=== WHAT THIS TASK INVOLVES ===
Where a line of the entries below includes the string "star", count it. Give only the resulting number.

=== PROVIDED DATA ===
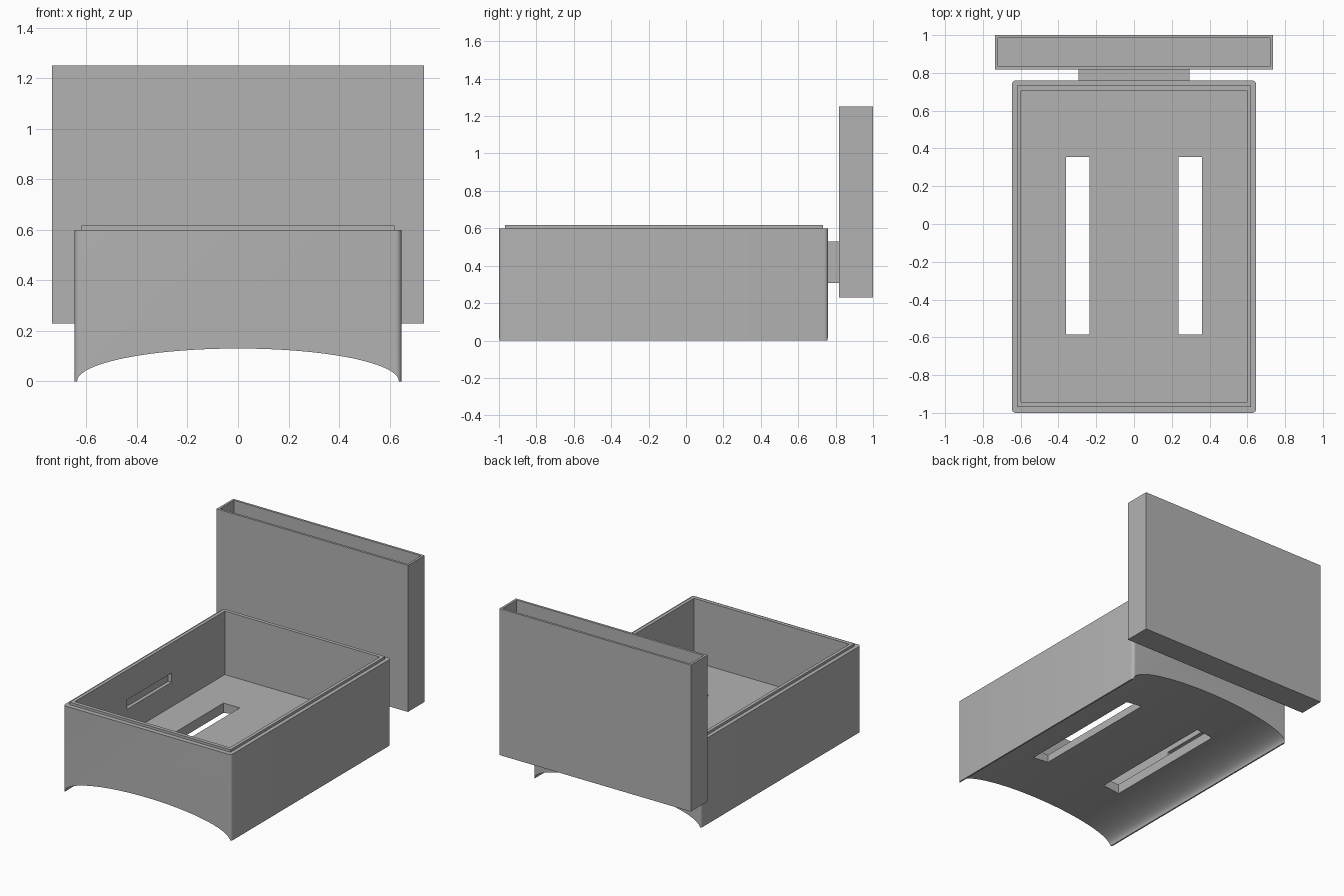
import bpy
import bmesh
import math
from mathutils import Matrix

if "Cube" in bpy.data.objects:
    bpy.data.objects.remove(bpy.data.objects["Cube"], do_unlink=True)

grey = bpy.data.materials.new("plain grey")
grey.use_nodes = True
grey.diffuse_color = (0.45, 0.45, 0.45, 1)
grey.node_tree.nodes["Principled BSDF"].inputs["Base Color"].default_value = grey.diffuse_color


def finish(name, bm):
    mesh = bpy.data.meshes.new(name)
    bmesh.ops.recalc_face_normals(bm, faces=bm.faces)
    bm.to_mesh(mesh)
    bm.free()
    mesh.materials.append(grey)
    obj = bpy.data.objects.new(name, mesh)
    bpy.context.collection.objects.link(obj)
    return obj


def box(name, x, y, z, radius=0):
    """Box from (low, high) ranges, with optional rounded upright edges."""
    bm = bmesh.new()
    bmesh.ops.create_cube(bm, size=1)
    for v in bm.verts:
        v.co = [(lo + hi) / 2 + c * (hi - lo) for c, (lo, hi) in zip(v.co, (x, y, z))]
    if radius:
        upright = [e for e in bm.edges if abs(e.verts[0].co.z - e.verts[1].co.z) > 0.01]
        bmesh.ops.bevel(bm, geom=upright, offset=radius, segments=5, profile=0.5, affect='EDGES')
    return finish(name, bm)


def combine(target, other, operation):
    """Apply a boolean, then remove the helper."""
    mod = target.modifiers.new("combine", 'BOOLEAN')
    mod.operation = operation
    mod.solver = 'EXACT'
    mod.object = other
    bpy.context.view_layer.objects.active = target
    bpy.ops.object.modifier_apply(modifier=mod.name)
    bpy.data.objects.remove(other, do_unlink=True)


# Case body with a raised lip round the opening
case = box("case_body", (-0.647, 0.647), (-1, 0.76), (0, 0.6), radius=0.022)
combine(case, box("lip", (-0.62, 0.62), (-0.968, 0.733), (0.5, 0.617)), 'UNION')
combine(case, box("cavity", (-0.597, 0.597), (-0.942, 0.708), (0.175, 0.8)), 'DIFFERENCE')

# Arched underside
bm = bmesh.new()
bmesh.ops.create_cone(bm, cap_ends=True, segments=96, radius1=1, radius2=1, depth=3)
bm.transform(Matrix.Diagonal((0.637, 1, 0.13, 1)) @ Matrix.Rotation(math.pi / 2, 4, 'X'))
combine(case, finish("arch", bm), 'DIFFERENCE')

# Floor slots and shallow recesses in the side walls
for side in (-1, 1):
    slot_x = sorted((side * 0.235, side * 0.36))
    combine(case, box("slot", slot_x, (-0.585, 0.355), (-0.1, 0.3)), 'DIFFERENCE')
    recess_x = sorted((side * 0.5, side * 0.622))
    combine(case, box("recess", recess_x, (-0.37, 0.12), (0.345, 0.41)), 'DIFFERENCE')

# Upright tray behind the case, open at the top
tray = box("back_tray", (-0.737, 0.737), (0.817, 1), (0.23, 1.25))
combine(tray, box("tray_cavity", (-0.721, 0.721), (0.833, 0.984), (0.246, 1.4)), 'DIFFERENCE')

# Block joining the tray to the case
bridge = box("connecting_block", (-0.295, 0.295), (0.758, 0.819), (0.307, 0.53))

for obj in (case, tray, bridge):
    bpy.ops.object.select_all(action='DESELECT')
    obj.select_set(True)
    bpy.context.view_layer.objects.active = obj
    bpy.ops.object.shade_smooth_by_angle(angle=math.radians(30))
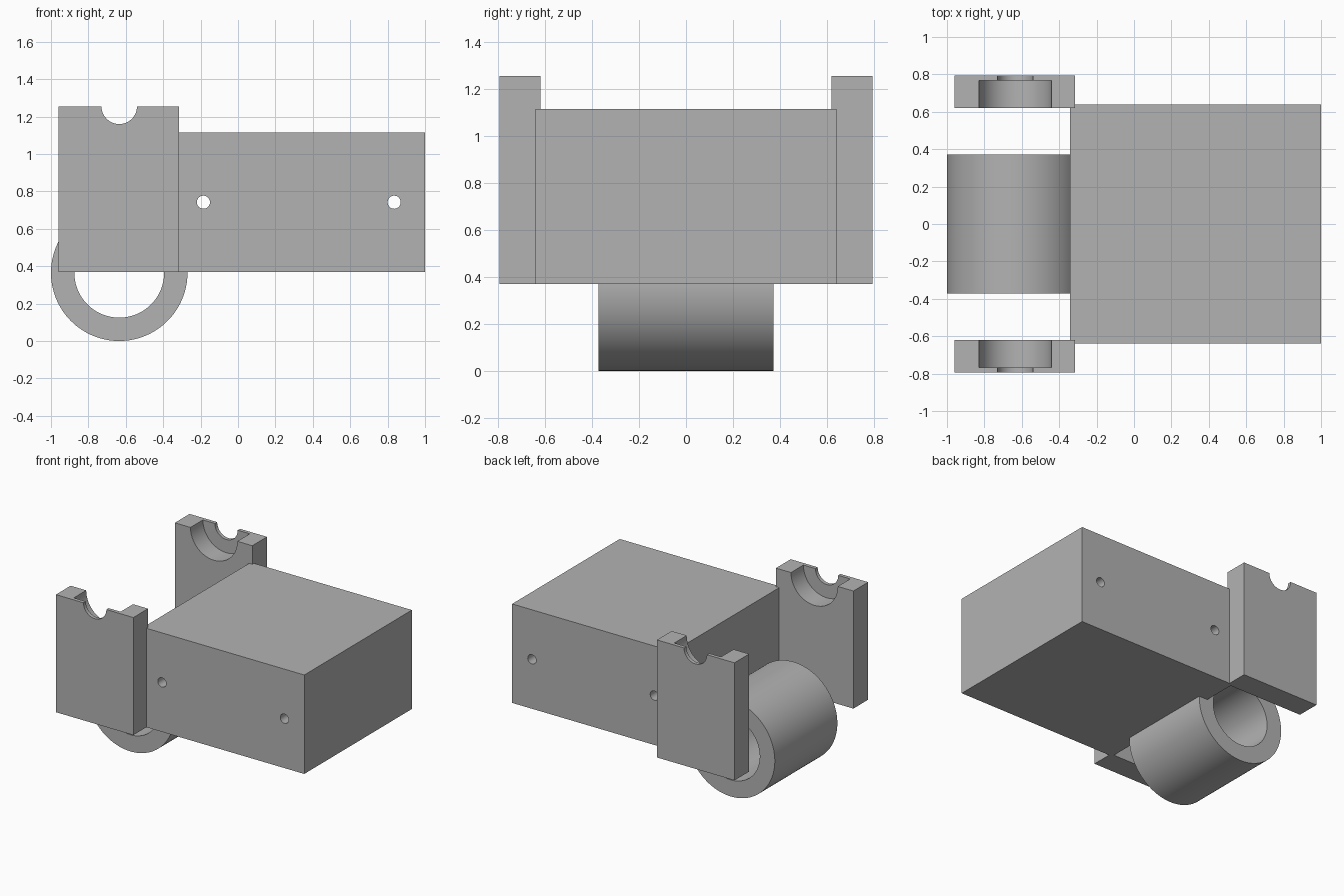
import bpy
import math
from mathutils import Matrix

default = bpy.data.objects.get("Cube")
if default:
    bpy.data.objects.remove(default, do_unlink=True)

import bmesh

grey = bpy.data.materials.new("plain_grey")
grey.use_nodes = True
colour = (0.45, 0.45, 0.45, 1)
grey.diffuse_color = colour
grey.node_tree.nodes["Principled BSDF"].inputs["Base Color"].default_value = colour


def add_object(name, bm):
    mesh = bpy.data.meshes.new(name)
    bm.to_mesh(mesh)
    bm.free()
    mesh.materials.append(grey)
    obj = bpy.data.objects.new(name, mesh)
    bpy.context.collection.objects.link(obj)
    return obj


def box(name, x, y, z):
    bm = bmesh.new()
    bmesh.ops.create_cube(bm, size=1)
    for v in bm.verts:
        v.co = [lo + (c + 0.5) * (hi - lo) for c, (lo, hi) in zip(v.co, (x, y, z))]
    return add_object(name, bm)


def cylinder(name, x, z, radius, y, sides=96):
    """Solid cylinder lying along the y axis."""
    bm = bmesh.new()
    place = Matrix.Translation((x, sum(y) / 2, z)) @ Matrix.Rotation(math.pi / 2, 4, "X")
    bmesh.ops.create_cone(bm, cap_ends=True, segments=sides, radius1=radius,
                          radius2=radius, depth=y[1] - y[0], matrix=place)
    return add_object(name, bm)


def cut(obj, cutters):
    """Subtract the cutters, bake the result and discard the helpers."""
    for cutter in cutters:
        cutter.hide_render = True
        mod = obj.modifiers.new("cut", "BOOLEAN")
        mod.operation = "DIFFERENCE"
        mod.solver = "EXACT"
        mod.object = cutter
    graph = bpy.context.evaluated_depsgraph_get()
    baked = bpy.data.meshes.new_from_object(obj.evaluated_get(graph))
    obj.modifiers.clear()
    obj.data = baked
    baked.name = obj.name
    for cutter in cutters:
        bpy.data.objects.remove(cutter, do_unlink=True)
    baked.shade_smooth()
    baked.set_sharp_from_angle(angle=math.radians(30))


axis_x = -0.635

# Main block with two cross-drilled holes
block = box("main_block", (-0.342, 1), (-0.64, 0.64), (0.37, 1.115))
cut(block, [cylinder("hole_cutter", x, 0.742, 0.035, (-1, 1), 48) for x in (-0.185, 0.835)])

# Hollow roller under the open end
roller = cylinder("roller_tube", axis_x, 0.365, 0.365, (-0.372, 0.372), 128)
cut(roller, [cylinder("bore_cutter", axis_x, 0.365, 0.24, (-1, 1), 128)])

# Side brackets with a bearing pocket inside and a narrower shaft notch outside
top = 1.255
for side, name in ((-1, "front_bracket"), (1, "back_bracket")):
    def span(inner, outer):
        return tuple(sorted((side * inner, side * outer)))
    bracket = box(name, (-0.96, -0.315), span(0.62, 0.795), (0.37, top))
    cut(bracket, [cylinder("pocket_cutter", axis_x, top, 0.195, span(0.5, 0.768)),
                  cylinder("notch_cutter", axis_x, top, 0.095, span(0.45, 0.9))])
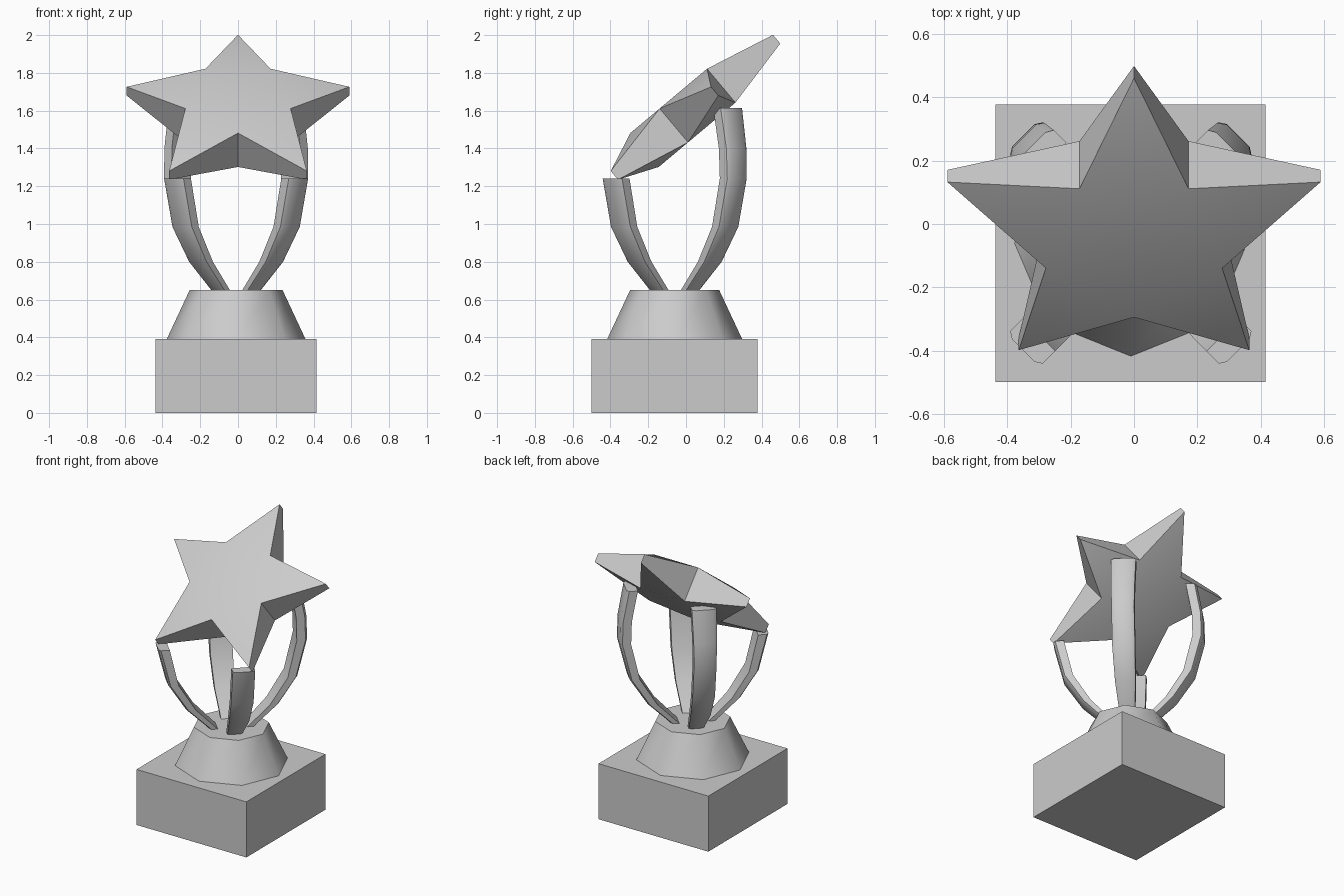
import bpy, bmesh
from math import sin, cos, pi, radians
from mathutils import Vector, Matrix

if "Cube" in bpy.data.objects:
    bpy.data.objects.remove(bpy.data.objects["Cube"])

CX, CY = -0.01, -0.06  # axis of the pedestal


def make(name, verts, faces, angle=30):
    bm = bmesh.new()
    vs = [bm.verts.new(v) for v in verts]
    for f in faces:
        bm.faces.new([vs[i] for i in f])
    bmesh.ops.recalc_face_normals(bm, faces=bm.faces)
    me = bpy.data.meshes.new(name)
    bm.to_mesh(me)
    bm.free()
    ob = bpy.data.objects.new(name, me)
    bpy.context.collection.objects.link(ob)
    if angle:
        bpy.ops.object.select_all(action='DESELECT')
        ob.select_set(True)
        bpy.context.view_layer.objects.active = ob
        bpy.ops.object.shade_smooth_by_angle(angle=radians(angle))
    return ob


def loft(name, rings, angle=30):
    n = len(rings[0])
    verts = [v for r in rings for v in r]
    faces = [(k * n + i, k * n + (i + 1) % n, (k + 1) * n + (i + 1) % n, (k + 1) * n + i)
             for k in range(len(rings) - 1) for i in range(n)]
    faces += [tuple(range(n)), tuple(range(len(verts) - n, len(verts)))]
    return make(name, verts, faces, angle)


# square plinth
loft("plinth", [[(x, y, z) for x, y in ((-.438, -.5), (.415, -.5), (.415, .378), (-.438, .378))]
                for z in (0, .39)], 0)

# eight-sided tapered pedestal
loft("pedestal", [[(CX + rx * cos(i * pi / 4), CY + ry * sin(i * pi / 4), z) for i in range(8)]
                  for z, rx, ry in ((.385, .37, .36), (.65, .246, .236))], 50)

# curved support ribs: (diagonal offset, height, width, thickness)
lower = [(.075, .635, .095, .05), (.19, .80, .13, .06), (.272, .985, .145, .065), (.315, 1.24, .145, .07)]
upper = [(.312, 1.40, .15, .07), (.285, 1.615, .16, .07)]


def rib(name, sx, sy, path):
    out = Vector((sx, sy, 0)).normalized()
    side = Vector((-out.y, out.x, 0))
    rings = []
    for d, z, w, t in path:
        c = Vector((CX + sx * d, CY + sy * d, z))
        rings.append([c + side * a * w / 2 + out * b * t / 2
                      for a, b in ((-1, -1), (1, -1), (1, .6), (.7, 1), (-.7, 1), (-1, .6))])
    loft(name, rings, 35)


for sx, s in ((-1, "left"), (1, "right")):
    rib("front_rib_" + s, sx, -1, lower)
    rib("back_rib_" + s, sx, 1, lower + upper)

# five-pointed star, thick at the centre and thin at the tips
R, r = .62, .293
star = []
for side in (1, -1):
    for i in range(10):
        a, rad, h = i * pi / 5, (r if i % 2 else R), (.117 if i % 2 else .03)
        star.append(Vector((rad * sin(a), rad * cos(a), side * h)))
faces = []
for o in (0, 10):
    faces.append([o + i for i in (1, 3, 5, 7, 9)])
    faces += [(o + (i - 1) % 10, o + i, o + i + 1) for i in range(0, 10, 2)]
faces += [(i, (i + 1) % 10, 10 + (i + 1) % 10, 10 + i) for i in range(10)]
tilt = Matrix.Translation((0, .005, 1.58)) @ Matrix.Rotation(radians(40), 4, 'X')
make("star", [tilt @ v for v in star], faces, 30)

=== COMPLETED EXERCISE ===
4